Adam picked up an interest in plant immunity from his undergraduate lecturer, and research project supervisor, Associate Professor Peter Anderson at Flinders University. This research project strengthened Adam’s fascination for plant immunity, its gene-for-gene patterns and how effectors are used to overcome the plants immune response.
At around this time several crystal structures of proteins linked to Adam’s area of plant immunity were solved, sparking a curiosity in protein structure.
Adam then undertook a PhD within the lab of Professor Bostjan Kobe in Brisbane, Australia, working on NLR protein structures. During this time at Brisbane was when Adam knew he wanted to pursue a scientific career within plant immunity and structural biology.
After his PhD Adam joined the John Innes Centre, recalling that he could only think of three lab groups that were working in plant immunity and structural biology towards the end of his PhD – his current supervisor Bostjan Kobe, Mark Banfield and Professor Jijie Chai.
Adam had met Mark at a conference during his PhD and contacted him via email asking if any Postdoctoral Researcher positions were available.
Adam says, “In my opinion, there is a lot of power to cold calling. People like to plan ahead, project leaders always have projects in the pipeline, and it’s great for them if they know they could hire someone for that job. My advice is not to wait for job opportunities, there are always opportunities not advertised, you just have to get in touch.”
Reflecting on whether he experienced any hurdles through his career to date, Adam admits that the job can be stressful at times, “There were moments where I thought, maybe I could have picked an easier profession, but the satisfaction I get from working in science has always been enough to keep me going”.

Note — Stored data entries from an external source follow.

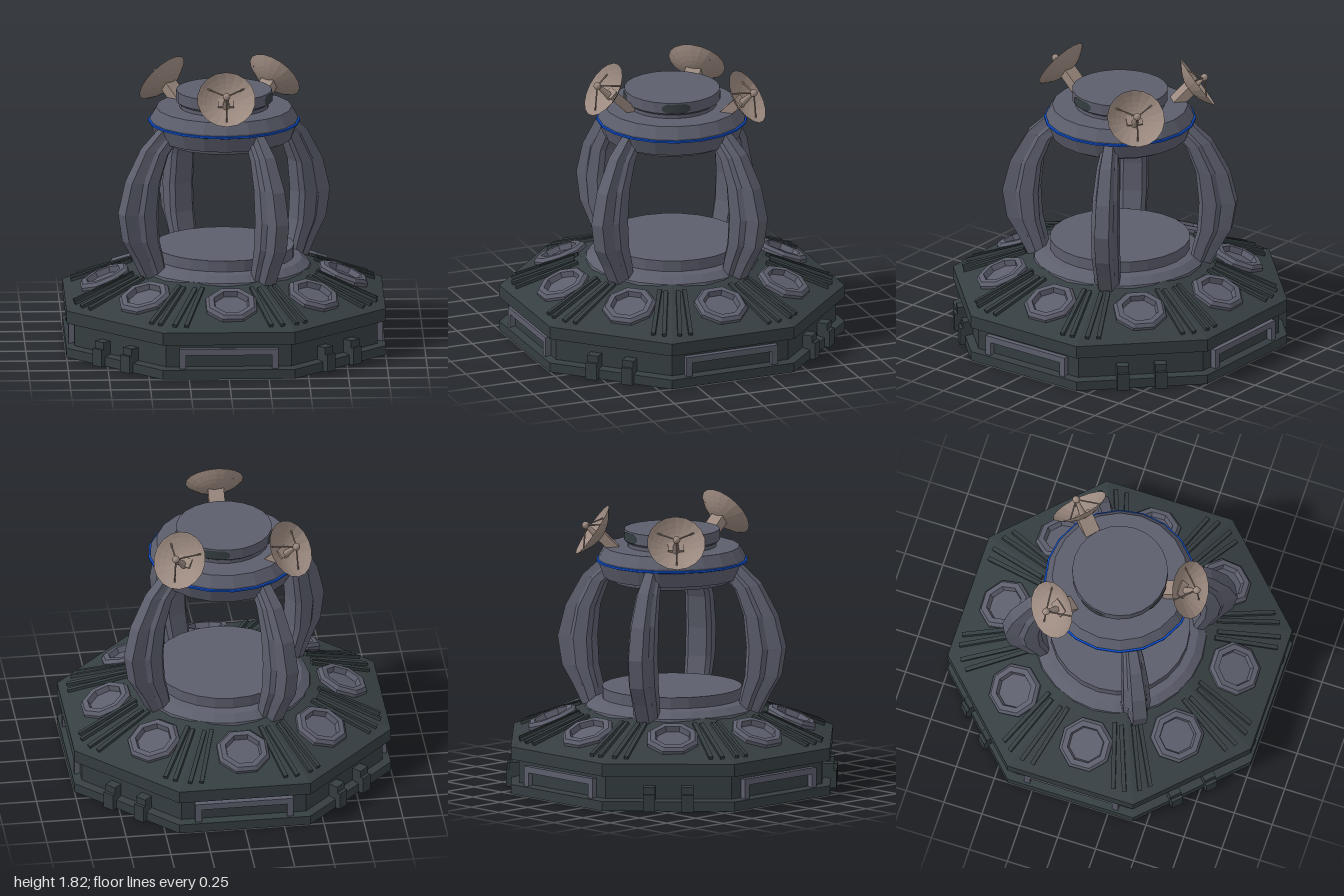
import * as THREE from 'three';

const mat = (name, color, side = THREE.FrontSide) => {
  const m = new THREE.MeshStandardMaterial({ color, side });
  m.name = name;
  return m;
};

// Faceted normals for hard low-poly surfaces
function facet(g) {
  const f = g.index ? g.toNonIndexed() : g;
  f.computeVertexNormals();
  return f;
}

function add(parent, name, geometry, material, pos = [0, 0, 0], rot = [0, 0, 0]) {
  const m = new THREE.Mesh(geometry, material);
  m.name = name;
  m.position.set(...pos);
  m.rotation.set(...rot);
  parent.add(m);
  return m;
}

function spoke(parent, name, angle) {
  const g = new THREE.Group();
  g.name = name;
  g.rotation.y = angle;
  parent.add(g);
  return g;
}

// Profile [radius, y], listed bottom to top
const lathe = (pts, segs, phase = 0) =>
  facet(new THREE.LatheGeometry(pts.map(p => new THREE.Vector2(...p)), segs, phase));

// Octagonal solid whose radii are measured to the flats
const octagon = pts =>
  lathe(pts.map(([r, y]) => [r / Math.cos(Math.PI / 8), y]), 8, Math.PI / 8);

// Thin rod between two points
function rod(parent, name, a, b, r0, r1, material) {
  const A = new THREE.Vector3(...a), B = new THREE.Vector3(...b);
  const m = add(parent, name, new THREE.CylinderGeometry(r1, r0, A.distanceTo(B), 6), material);
  m.position.copy(A).lerp(B, 0.5);
  m.quaternion.setFromUnitVectors(new THREE.Vector3(0, 1, 0), B.sub(A).normalize());
}

// Curved leg lofted through stepped cross-sections
function legGeometry() {
  // [inner radius, inner y, outer radius, outer y, width scale]
  const rows = [
    [0.36, 1.33, 0.44, 1.43, 0.6], [0.43, 1.26, 0.58, 1.3, 0.8], [0.49, 1.1, 0.69, 1.1, 0.95],
    [0.51, 0.9, 0.74, 0.9, 1], [0.5, 0.72, 0.71, 0.72, 1], [0.47, 0.6, 0.64, 0.6, 0.95],
    [0.44, 0.44, 0.56, 0.44, 0.9],
  ];
  // [half width, depth from inner to outer]
  const half = [[0.06, 0], [0.085, 0.12], [0.085, 0.5], [0.06, 0.62], [0.045, 1]];
  const section = [...half, ...half.map(([w, t]) => [-w, t]).reverse()];
  const n = section.length, pos = [], idx = [];
  for (const [ri, yi, ro, yo, s] of rows)
    for (const [w, t] of section) pos.push(w * s, yi + (yo - yi) * t, ri + (ro - ri) * t);
  for (let i = 0; i < rows.length - 1; i++)
    for (let j = 0; j < n; j++) {
      const k = (j + 1) % n, a = i * n + j, b = i * n + k, c = b + n, d = a + n;
      idx.push(a, b, c, a, c, d);
    }
  const g = new THREE.BufferGeometry();
  g.setAttribute('position', new THREE.Float32BufferAttribute(pos, 3));
  g.setIndex(idx);
  return facet(g);
}

// Plate with clipped ends, wrapped around the collar
function windowGeometry(radius, width, height) {
  const g = new THREE.PlaneGeometry(width, height, 10, 1);
  const p = g.attributes.position;
  for (let i = 0; i < p.count; i++) {
    const x = p.getX(i), a = x / radius;
    const taper = Math.min(1, 0.4 + (1 - Math.abs(x) / (width / 2)) * 2);
    p.setXYZ(i, radius * Math.sin(a), p.getY(i) * taper, radius * Math.cos(a));
  }
  g.computeVertexNormals();
  return g;
}

export function createModel() {
  const model = new THREE.Group();
  model.name = 'antennaStation';
  const dark = mat('dark hull', 0x353e41);
  const grey = mat('blue grey metal', 0x5c5e6c);
  const tan = mat('dish tan', 0x9c8a80, THREE.DoubleSide);
  const blue = mat('blue trim', 0x0d4fd2);

  // Octagonal base with recessed walls and sloped roof
  add(model, 'base', octagon([[0, 0], [1, 0], [1, 0.06], [0.95, 0.07], [0.95, 0.22], [1, 0.22],
    [1, 0.3], [0.5, 0.5], [0, 0.5]]), dark);

  const slope = Math.atan(0.4);
  const pocket = octagon([[0.158, -0.03], [0.158, 0.02], [0.14, 0.04], [0.108, 0.04],
    [0.1, 0.004], [0, 0.004]]);
  const rib = facet(new THREE.BoxGeometry(0.026, 0.03, 0.42));
  for (let i = 0; i < 8; i++) {
    // Roof pockets, turned very slightly against the base
    const p = spoke(model, 'roofPocket', i * Math.PI / 4 + 0.03);
    add(p, 'pocketFrame', pocket, grey, [0, 0.402, 0.745], [slope, 0, 0]);

    // Radial ribs beside each corner
    const face = spoke(model, 'roofFace', i * Math.PI / 4);
    const plane = new THREE.Group();
    plane.name = 'roofRibs';
    plane.position.set(0, 0.3, 1);
    plane.rotation.x = slope;
    face.add(plane);
    for (const s of [-1, 1])
      for (const deg of [15.5, 19.5]) {
        const a = s * deg * Math.PI / 180;
        add(plane, 'roofRib', rib, dark, [0.76 * Math.tan(a), 0.005, -0.26], [0, a, 0]);
      }

    // Wall details: arches on the straight sides, clamps on the diagonals
    if (i % 2 === 0) {
      add(face, 'archBar', facet(new THREE.BoxGeometry(0.62, 0.04, 0.06)), grey, [0, 0.17, 0.955]);
      for (const s of [-1, 1])
        add(face, 'archPost', facet(new THREE.BoxGeometry(0.04, 0.1, 0.06)), grey, [s * 0.29, 0.11, 0.955]);
    } else {
      for (const s of [-1, 1]) {
        add(face, 'clamp', facet(new THREE.BoxGeometry(0.075, 0.11, 0.11)), dark, [s * 0.12, 0.055, 0.98]);
        add(face, 'clampTop', facet(new THREE.BoxGeometry(0.075, 0.05, 0.08)), dark, [s * 0.12, 0.13, 0.975]);
      }
    }
  }

  // Round platform between the legs
  add(model, 'platform', lathe([[0.55, 0.46], [0.54, 0.5], [0.49, 0.54], [0.44, 0.55],
    [0.44, 0.62], [0, 0.62]], 24), grey);

  // Four bowed legs
  const leg = legGeometry();
  for (let i = 0; i < 4; i++)
    add(spoke(model, 'legMount', i * Math.PI / 2 + 0.49), 'leg', leg, grey);

  // Upper ring, hollow underneath, with trim and collar
  add(model, 'upperRing', lathe([[0, 1.33], [0.33, 1.33], [0.335, 1.29], [0.37, 1.29], [0.375, 1.31],
    [0.43, 1.32], [0.465, 1.42], [0.465, 1.44], [0.425, 1.51], [0, 1.515]], 20), grey);
  add(model, 'blueTrim', lathe([[0.46, 1.412], [0.476, 1.417], [0.476, 1.428], [0.46, 1.432]], 20), blue);
  add(model, 'collar', lathe([[0.28, 1.51], [0.28, 1.535], [0.3, 1.55], [0.3, 1.62], [0, 1.62]], 24), grey);
  const pane = windowGeometry(0.304, 0.18, 0.06);
  for (let i = 0; i < 4; i++)
    add(spoke(model, 'collarWindow', i * Math.PI / 2 - 0.3), 'windowPane', pane, dark, [0, 1.583, 0]);

  // Three tilted dishes
  const profile = [];
  for (let i = 0; i <= 6; i++) {
    const t = i / 6;
    profile.push(new THREE.Vector2(0.183 * t, 0.075 * (t * t - 1)));
  }
  const bowl = facet(new THREE.LatheGeometry(profile, 18));
  for (const [angle, out, drop] of [[0, 0, 0], [2.42, 0.035, 0.055], [-2.28, 0.035, 0.055]]) {
    const mount = spoke(model, 'dishMount', angle);
    add(mount, 'dishArm', facet(new THREE.BoxGeometry(0.1, 0.2, 0.06)), tan,
      [0, 1.57 - drop, 0.345 + out], [0.8, 0, 0]);
    const dish = new THREE.Group();
    dish.name = 'dish';
    dish.position.set(0, 1.67 - drop, 0.465 + out);
    dish.rotation.x = 0.963;
    mount.add(dish);
    add(dish, 'dishBowl', bowl, tan);
    add(dish, 'receiver', new THREE.SphereGeometry(0.024, 10, 8), tan, [0, 0.05, 0]);
    rod(dish, 'feedHorn', [0, -0.075, 0.02], [0, 0.04, 0], 0.025, 0.012, tan);
    for (const a of [0, 2.2, -2.2])
      rod(dish, 'strut', [0.14 * Math.sin(a), -0.03, 0.14 * Math.cos(a)], [0, 0.05, 0], 0.005, 0.005, tan);
  }
  return model;
}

Growing up in an academic household played a big role in his decision, “It’s really important for people to have some kind of exposure, not only to know what they’re getting themselves into, but also to know that doing a PhD is an option for anyone from any background. I was lucky to have that exposure growing up otherwise I may not be here.”
When asked about the big move from Australia to the UK, Adam explains, “It didn’t feel like that big of a move since I had already spent 4 years in Brisbane, 2000 km away from my home city of Adelaide.

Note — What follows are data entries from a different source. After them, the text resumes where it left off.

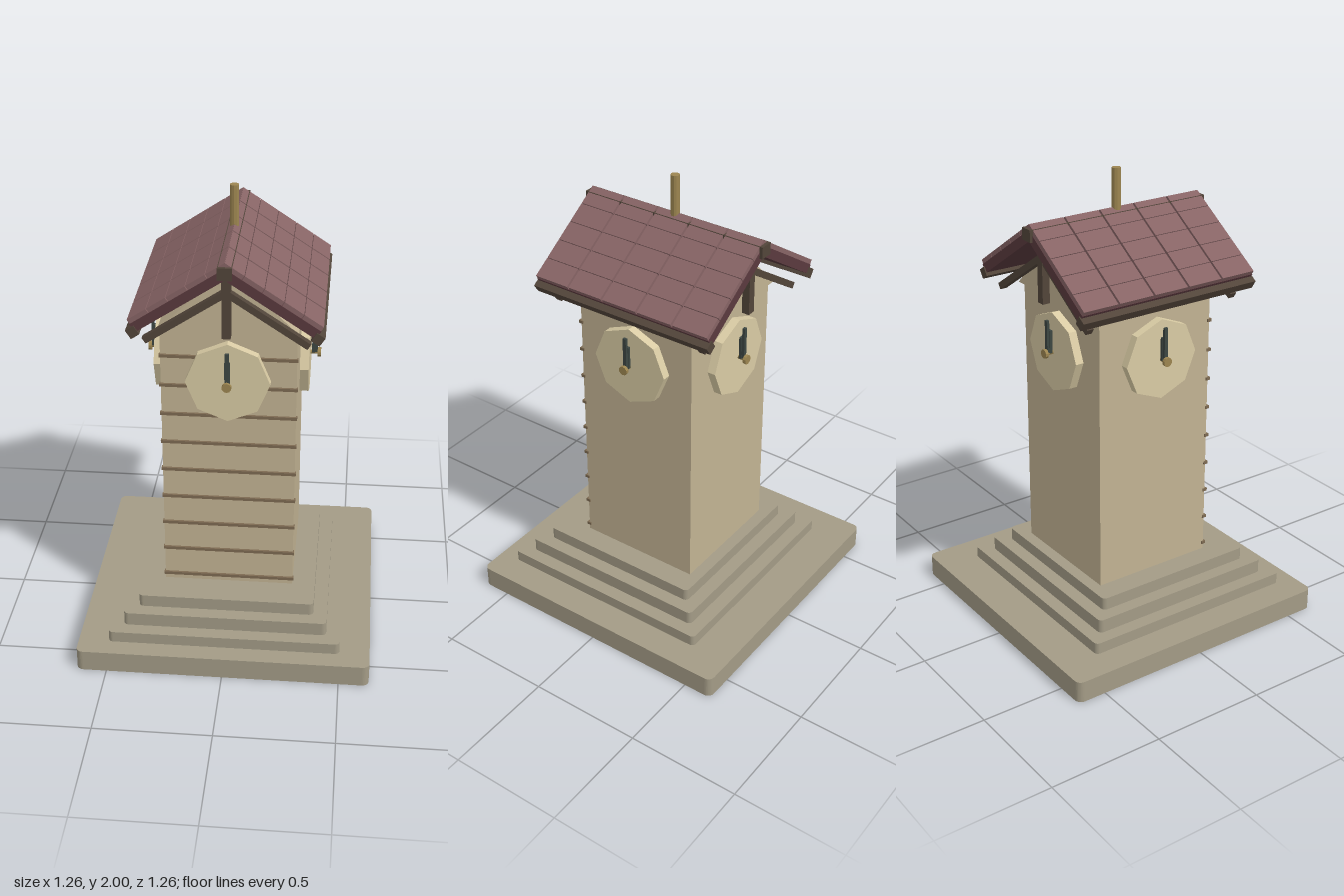
import * as THREE from 'three';

const mat = (color) => new THREE.MeshStandardMaterial({ color, flatShading: true });

export function createModel() {
  const stone = mat(0xa39b86), wall = mat(0xc2b393), trim = mat(0x7d6a52), wood = mat(0x52453a);
  const tile = mat(0x876465), under = mat(0x5a3a3e), gold = mat(0x9c8550);
  const dial = mat(0xd9cba4), iron = mat(0x3c4642);
  const model = new THREE.Group();

  const add = (parent, name, geometry, material, x = 0, y = 0, z = 0) => {
    const mesh = new THREE.Mesh(geometry, material);
    mesh.name = name;
    mesh.position.set(x, y, z);
    parent.add(mesh);
    return mesh;
  };
  const box = (w, h, d) => new THREE.BoxGeometry(w, h, d);

  // Square slab with corners rounded in plan, standing on y = 0
  const slab = (half, height, r) => {
    const s = new THREE.Shape(), c = half - r;
    [0, 1, 2, 3].forEach((i) => {
      const a = i * Math.PI / 2;
      s.absarc(c * (i === 0 || i === 3 ? 1 : -1), c * (i < 2 ? 1 : -1), r, a, a + Math.PI / 2);
    });
    return new THREE.ExtrudeGeometry(s, { depth: height, bevelEnabled: false, curveSegments: 4 }).rotateX(-Math.PI / 2);
  };

  // Plinth and steps
  add(model, 'plinth', slab(0.63, 0.095, 0.03), stone);
  [[0.5, 0.095, 0.05], [0.44, 0.145, 0.06], [0.38, 0.205, 0.055]].forEach(([half, y, h], i) =>
    add(model, `step${i + 1}`, slab(half, h, 0.02), stone, 0, y, 0.047));

  // Tower with horizontal battens on the front
  add(model, 'tower', box(0.56, 1.23, 0.56), wall, 0, 0.875, 0);
  for (let i = 0; i < 9; i++) add(model, 'batten', box(0.57, 0.013, 0.02), trim, 0, 0.29 + i * 0.1338, 0.28);

  // Gable prism under the roof
  const tri = new THREE.Shape([[-0.285, 0], [0.285, 0], [0, 0.275]].map((p) => new THREE.Vector2(...p)));
  add(model, 'gable', new THREE.ExtrudeGeometry(tri, { depth: 0.61, bevelEnabled: false }), wall, 0, 1.487, -0.305);

  // A clock on each of the four walls
  for (let i = 0; i < 4; i++) {
    const clock = new THREE.Group();
    clock.name = 'clock';
    clock.position.y = 1.265;
    clock.rotation.y = i * Math.PI / 2;
    model.add(clock);
    add(clock, 'clockFace', new THREE.CylinderGeometry(0.175, 0.175, 0.037, 8).rotateX(Math.PI / 2), dial, 0, 0, 0.305);
    add(clock, 'minuteHand', box(0.016, 0.145, 0.012), iron, 0, 0.0725, 0.348);
    add(clock, 'hourHand', box(0.022, 0.1, 0.012), iron, 0, 0.05, 0.336);
    add(clock, 'hub', new THREE.CylinderGeometry(0.02, 0.02, 0.014, 10).rotateX(Math.PI / 2), gold, 0, 0, 0.361);
    add(clock, 'spindle', new THREE.CylinderGeometry(0.009, 0.009, 0.05, 8).rotateX(Math.PI / 2), gold, 0, 0, 0.338);
  }

  // Roof slopes: deck, tiles with narrow gaps, and eave board
  const pitch = Math.atan(0.66);
  for (const turn of [0, Math.PI]) {
    const side = new THREE.Group(), slope = new THREE.Group();
    side.name = 'roofSide';
    side.rotation.y = turn;
    slope.name = 'roofSlope';
    slope.position.y = 1.835;
    slope.rotation.z = -pitch;
    side.add(slope);
    model.add(side);
    add(slope, 'deck', box(0.465, 0.04, 0.85), under, 0.2325, -0.04, 0);
    for (let r = 0; r < 5; r++) {
      for (let c = 0; c < 5; c++) {
        add(slope, 'tile', box(0.09, 0.024, 0.162), tile, 0.046 + r * 0.093, -0.012, (c - 2) * 0.171);
      }
    }
    add(slope, 'eaveBoard', box(0.04, 0.042, 0.86), wood, 0.474, -0.054, 0);
  }
  add(model, 'ridgeBeam', box(0.058, 0.052, 0.875), wood, 0, 1.792, 0);

  // Timber truss at each end
  for (const z of [-0.36, 0.36]) {
    add(model, 'kingPost', box(0.036, 0.25, 0.034), wood, 0, 1.615, z);
    for (const s of [-1, 1]) {
      const rafter = add(model, 'rafter', box(0.4, 0.028, 0.03), wood, s * 0.163, 1.578, z);
      rafter.rotation.z = -s * pitch;
    }
  }

  // Spire
  add(model, 'spire', new THREE.CylinderGeometry(0.019, 0.019, 0.22, 10), gold, 0, 1.89, 0);

  return model;
}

My advice for people who make a big move for a job in science is to be aware of what effect it will have on your relationships. The move from Australia was quite easy as I wasn’t in any relationship and in my family, it was normal to have people who lived abroad. I know some people struggled with it a lot more than I did.
From a work point of view, moving gives you more opportunities to go to bigger and better places. Moving to the John Innes Centre has been one of the best decisions I’ve made career wise, you get so much exposure to plant science, and more specifically plant immunity, which I just wouldn’t have been exposed to if I stayed in Australia.”
Reminiscing on his four years at the John Innes Centre, the community here is what Adam describes most fondly. He explains that with a large international community, it feels like everyone is in the same boat.
Adam adds, “Central to this feeling, the Rec (the on-site recreational area) provides a nice relaxed social environment with no expectation, something I haven’t experienced anywhere else.”
Adam’s is finishing up his Postdoctoral research at the John Innes Centre this year, and we wish him the very best for what lies ahead.
This blog was written by Alex Borg, while he was on a Professional Industry Placement (PIPs) in the John Innes Centre’s Communications and Engagement Team. Alex is a BBSRC funded Doctoral Training Programme (DTP) student, affiliated with the University of Nottingham.